Benefits. I guess staying home has given me the chance to honor my parents by serving along side them both in my dad’s business and running the land, neither being an easy task for the two of them alone. They needed me and I needed to learn a sight more responsibility. And I can study just as much at home as I could at college.
What long-term effects of staying home do you foresee—on your family, on your church, on your community?
I see a longer life for both my parents. While not the primary reason for my not attending college, my parents’ health and age are pretty darn good ones. As a late child, I feel a certain responsibility to both of them and the life we three share together. I am also able to serve those around me, outside of my own family. College, especially the distance of those offering scholarships, would have hindered my ability to be there for my friends and extended church-family whenever they needed me, which is something I felt very important.
What to you are the biggest lies or hurdles that young women face in these decisions? How did you address them personally?
I see the expectations of family and friends to be a big hurdle for most girls. That, and the inability of said girls to put those expectations aside to do what God wants rather than what certain family members want. I was blessed to have a family that supported whatever I chose to do. While my grandmother pushed very hard for my having a college education, I know that the biggest thing for her was that I be myself and do what I knew to be right—so even she, in her own way, supported my decision. In the end, I chose what my Lord and Savior wanted for me. And I’m not in the least sorry.

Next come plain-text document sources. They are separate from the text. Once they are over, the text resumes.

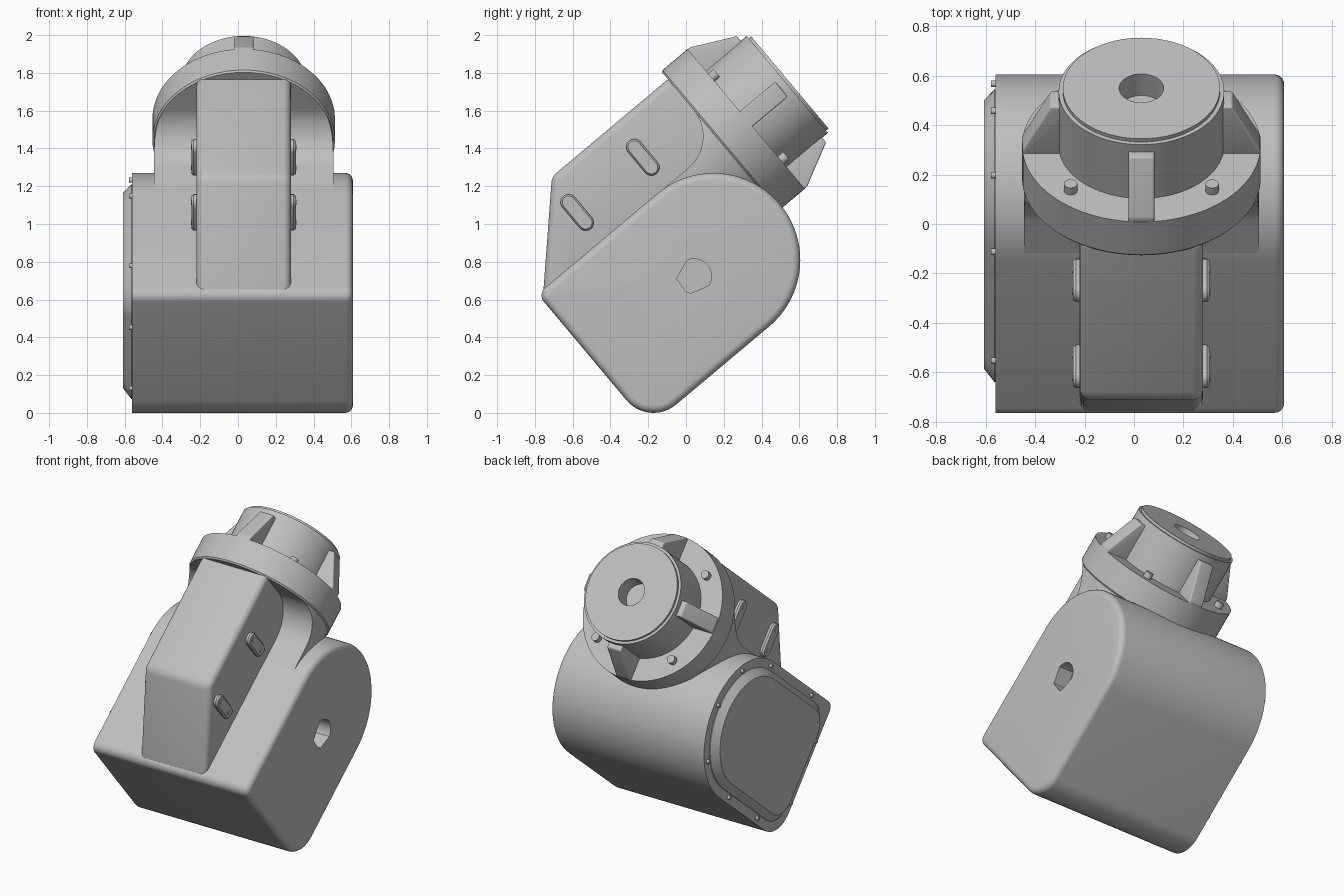
import bpy, bmesh
from math import sin, cos, pi, radians, hypot
from mathutils import Matrix

cube = bpy.data.objects.get("Cube")
if cube:
    bpy.data.objects.remove(cube)

# One grey casting colour
GREY = (0.52, 0.52, 0.52, 1)
grey = bpy.data.materials.new("cast_grey")
grey.use_nodes = True
grey.diffuse_color = GREY
grey.node_tree.nodes["Principled BSDF"].inputs["Base Color"].default_value = GREY

# Everything is built in a tilted frame: x across, u along the output axis, n square to both
FRAME = Matrix.Translation((0, 0.145, 0.81)) @ Matrix.Rotation(radians(40), 4, 'X')
AXIS_X, AXIS_N = 0.03, 0.46


def finish(name, bm, angle=30):
    bmesh.ops.recalc_face_normals(bm, faces=bm.faces)
    mesh = bpy.data.meshes.new(name)
    bm.to_mesh(mesh)
    bm.free()
    mesh.materials.append(grey)
    obj = bpy.data.objects.new(name, mesh)
    obj.matrix_world = FRAME
    bpy.context.collection.objects.link(obj)
    smooth(obj, angle)
    return obj


def smooth(obj, angle=30):
    bpy.ops.object.select_all(action='DESELECT')
    obj.select_set(True)
    bpy.context.view_layer.objects.active = obj
    bpy.ops.object.shade_smooth_by_angle(angle=radians(angle))


def loft(name, sections, bevel=0):
    """Skin a list of equal-length point loops and cap both ends."""
    bm = bmesh.new()
    loops = [[bm.verts.new(p) for p in s] for s in sections]
    for a, b in zip(loops, loops[1:]):
        for i in range(len(a)):
            j = (i + 1) % len(a)
            bm.faces.new((a[i], a[j], b[j], b[i]))
    bm.faces.new(loops[0])
    bm.faces.new(loops[-1])
    if bevel:
        bmesh.ops.recalc_face_normals(bm, faces=bm.faces)
        bmesh.ops.bevel(bm, geom=bm.edges[:], offset=bevel, segments=5,
                        profile=0.5, affect='EDGES', clamp_overlap=True)
    return finish(name, bm)


def at_x(x, pts):
    return [(x, u, n) for u, n in pts]


def prism(name, pts, x0, x1, bevel=0):
    return loft(name, [at_x(x0, pts), at_x(x1, pts)], bevel)


def arc(cu, cn, r, a0, a1, steps):
    return [(cu + r * cos(radians(a0 + (a1 - a0) * i / steps)),
             cn + r * sin(radians(a0 + (a1 - a0) * i / steps))) for i in range(steps + 1)]


def lathe(name, rings, x=AXIS_X, n=AXIS_N, count=72):
    """Turned part along u from (u, radius) rings."""
    return loft(name, [[(x + r * cos(2 * pi * i / count), u, n + r * sin(2 * pi * i / count))
                        for i in range(count)] for u, r in rings])


def stud(name, u, n, r, x0, x1):
    return prism(name, arc(u, n, r, 0, 345, 23), x0, x1)


def drum_profile(inset, top_r, low_r):
    """Round-backed housing outline, shrunk by inset."""
    h, front = 0.46 - inset, -0.83 + inset
    return (arc(0, 0, h, -90, 90, 40)
            + arc(front + top_r, h - top_r, top_r, 90, 180, 8)
            + arc(front + low_r, low_r - h, low_r, 180, 270, 12))


# Main housing: rounded rim and blind bore on the left side
sections = [at_x(-0.56, drum_profile(0, 0.054, 0.186))]
for k in range(7):
    t = pi / 2 * k / 6
    i = 0.04 * (1 - cos(t))
    sections.append(at_x(0.568 + 0.04 * sin(t), drum_profile(i, 0.054 - i, 0.186 - i)))
BORE_U, BORE_R = -0.134, 0.092
bore = []
for _, u, n in sections[-1]:
    d = hypot(u - BORE_U, n)
    bore.append((BORE_U + BORE_R * (u - BORE_U) / d, BORE_R * n / d))
sections += [at_x(0.608, bore), at_x(0.5, bore)]
loft("main_housing", sections)

# Raised cover on the right side with its ring of screws
loft("side_cover", [at_x(-0.55, drum_profile(0.06, 0.15, 0.16)),
                    at_x(-0.565, drum_profile(0.06, 0.15, 0.16)),
                    at_x(-0.608, drum_profile(0.105, 0.13, 0.14))])
for u, n in [(-0.555, 0.425), (0.02, 0.425), (0.312, 0.29), (0.425, 0.02), (0.287, -0.315),
             (-0.1, -0.425), (-0.5, -0.425), (-0.795, 0.2), (-0.795, -0.22)]:
    stud("cover_screw", u, n, 0.013, -0.578, -0.55)

# Flange column: a round bar trimmed to a filleted step above the housing
column = lathe("flange_column", [(-0.3, 0.475), (0.43, 0.475), (0.44, 0.483), (0.613, 0.483)], count=96)
step = ([(0.7, -0.2), (0.7, 1.1), (0.43, 1.1)]
        + arc(0.21, 0.678, 0.22, 0, -90, 16)
        + [(-0.4, 0.458), (-0.4, -0.2)])
trim = prism("column_trim", step, -0.8, 0.8)
mod = column.modifiers.new("trim", 'BOOLEAN')
mod.operation = 'INTERSECT'
mod.solver = 'EXACT'
mod.object = trim
bpy.context.view_layer.update()
bpy.context.view_layer.objects.active = column
bpy.ops.object.modifier_apply(modifier="trim")
bpy.data.objects.remove(trim)
smooth(column)

# Output hub with raised face and centre bore
lathe("output_hub", [(0.55, 0.335), (0.897, 0.335), (0.897, 0.318), (0.914, 0.318),
                     (0.914, 0.09), (0.8, 0.09)])

# Four ribs and four flange bolts around the hub
rib = [(0.28, 0.6), (0.481, 0.6), (0.481, 0.63), (0.367, 0.857), (0.28, 0.857)]
for q in range(4):
    a = q * pi / 2
    loft("hub_rib", [[(AXIS_X + r * cos(a) - t * sin(a), u, AXIS_N + r * sin(a) + t * cos(a))
                      for r, u in rib] for t in (-0.052, 0.052)], bevel=0.008)
    b = a + pi / 4
    lathe("flange_bolt", [(0.6, 0.027), (0.65, 0.027)],
          AXIS_X + 0.405 * cos(b), AXIS_N + 0.405 * sin(b), 24)

# Motor case on the front of the housing
case = [(-0.822, 0.425), (-0.372, 0.887), (0.46, 0.887), (0.46, 0.3), (-0.7, 0.3)]
prism("motor_case", case, AXIS_X - 0.25, AXIS_X + 0.25, bevel=0.04)


# Oblong connector plates on both sides of the case
def oblong(u, n, r):
    return arc(u, n + 0.07, r, 0, 180, 12) + arc(u, n - 0.07, r, 180, 360, 12)


for side in (-1, 1):
    for u in (0.063, -0.391):
        plate = [(0.24, 0.043), (0.265, 0.043), (0.276, 0.034)]
        loft("connector_plate", [at_x(AXIS_X + side * d, oblong(u, 0.656, r)) for d, r in plate])
        for dn in (-0.07, 0.07):
            stud("plate_screw", u, 0.656 + dn, 0.014, AXIS_X + side * 0.26, AXIS_X + side * 0.28)
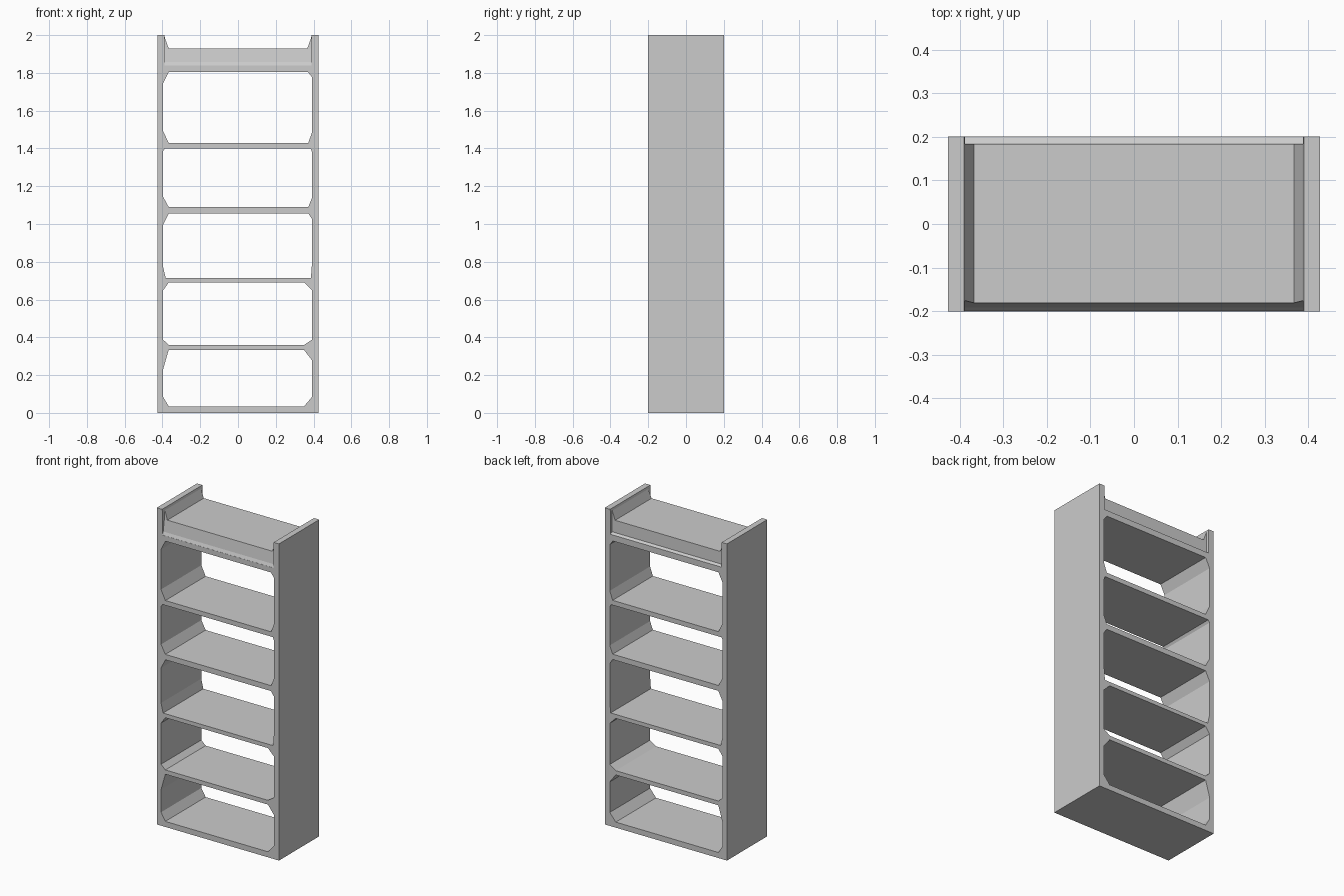
import bpy, bmesh

if "Cube" in bpy.data.objects:
    bpy.data.objects.remove(bpy.data.objects["Cube"])


def prism(name, pts, a, b, axis):
    """Closed profile swept along x (profile y,z) or y (profile x,z)."""
    bm = bmesh.new()
    place = (lambda p: (a, p[0], p[1])) if axis == 'x' else (lambda p: (p[0], a, p[1]))
    face = bm.faces.new([bm.verts.new(place(p)) for p in pts])
    ext = bmesh.ops.extrude_face_region(bm, geom=[face])
    vec = (b - a, 0, 0) if axis == 'x' else (0, b - a, 0)
    bmesh.ops.translate(bm, vec=vec,
                        verts=[v for v in ext['geom'] if isinstance(v, bmesh.types.BMVert)])
    bmesh.ops.recalc_face_normals(bm, faces=bm.faces)
    me = bpy.data.meshes.new(name)
    bm.to_mesh(me)
    bm.free()
    ob = bpy.data.objects.new(name, me)
    bpy.context.collection.objects.link(ob)
    return ob


def cut(target, cutter):
    cutter.hide_render = True
    mod = target.modifiers.new("cut", 'BOOLEAN')
    mod.operation, mod.object, mod.solver = 'DIFFERENCE', cutter, 'EXACT'
    bpy.context.view_layer.objects.active = target
    bpy.ops.object.modifier_apply(modifier=mod.name)
    bpy.data.objects.remove(cutter, do_unlink=True)


# Frame: two side panels with a recessed, sloped-edge top between them
half = [(0.427, 0), (0.427, 2), (0.39, 2), (0.387, 1.985), (0.367, 1.93)]
outline = half + [(-x, z) for x, z in reversed(half)]
frame = prism("bookcase_frame", outline, -0.201, 0.201, 'y')

# Open bays: bottom, top, corner cuts (dx, dz) for BL, BR, TR, TL
bays = [
    (0.035, 0.333, (.03, .05), (.042, .05), (.042, .055), (.03, .105)),
    (0.36, 0.69, (.03, .028), (.042, .028), (.042, .042), (.03, .042)),
    (0.715, 1.056, (.014, .06), (.006, .08), (.02, .03), (.03, .06)),
    (1.09, 1.4, (.03, .055), (.02, .05), (.008, .02), (.01, .015)),
    (1.43, 1.805, (.03, .062), (.02, .055), (.022, .028), (.03, .06)),
]
L, R = -0.397, 0.392
for z0, z1, bl, br, tr, tl in bays:
    pts = [(L, z0 + bl[1]), (L + bl[0], z0), (R - br[0], z0), (R, z0 + br[1]),
           (R, z1 - tr[1]), (R - tr[0], z1), (L + tl[0], z1), (L, z1 - tl[1])]
    cut(frame, prism("bay_cutter", pts, -0.3, 0.3, 'y'))

# Ledges along the front and back of the top shelf
front = [(-0.3, 1.838), (-0.2, 1.838), (-0.192, 1.857), (-0.181, 1.93), (-0.17, 2.05), (-0.3, 2.05)]
back = [(0.3, 1.843), (0.201, 1.843), (0.185, 1.853), (0.183, 1.93), (0.183, 2.05), (0.3, 2.05)]
for prof in (front, back):
    cut(frame, prism("ledge_cutter", prof, -0.388, 0.388, 'x'))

Need more Lizzy? Check out Tinker Girl's Blog and leave her a note. Read more about her college decisions HERE. And make sure you browse through her illustrations before going on your merry way. You'll be well-rewarded.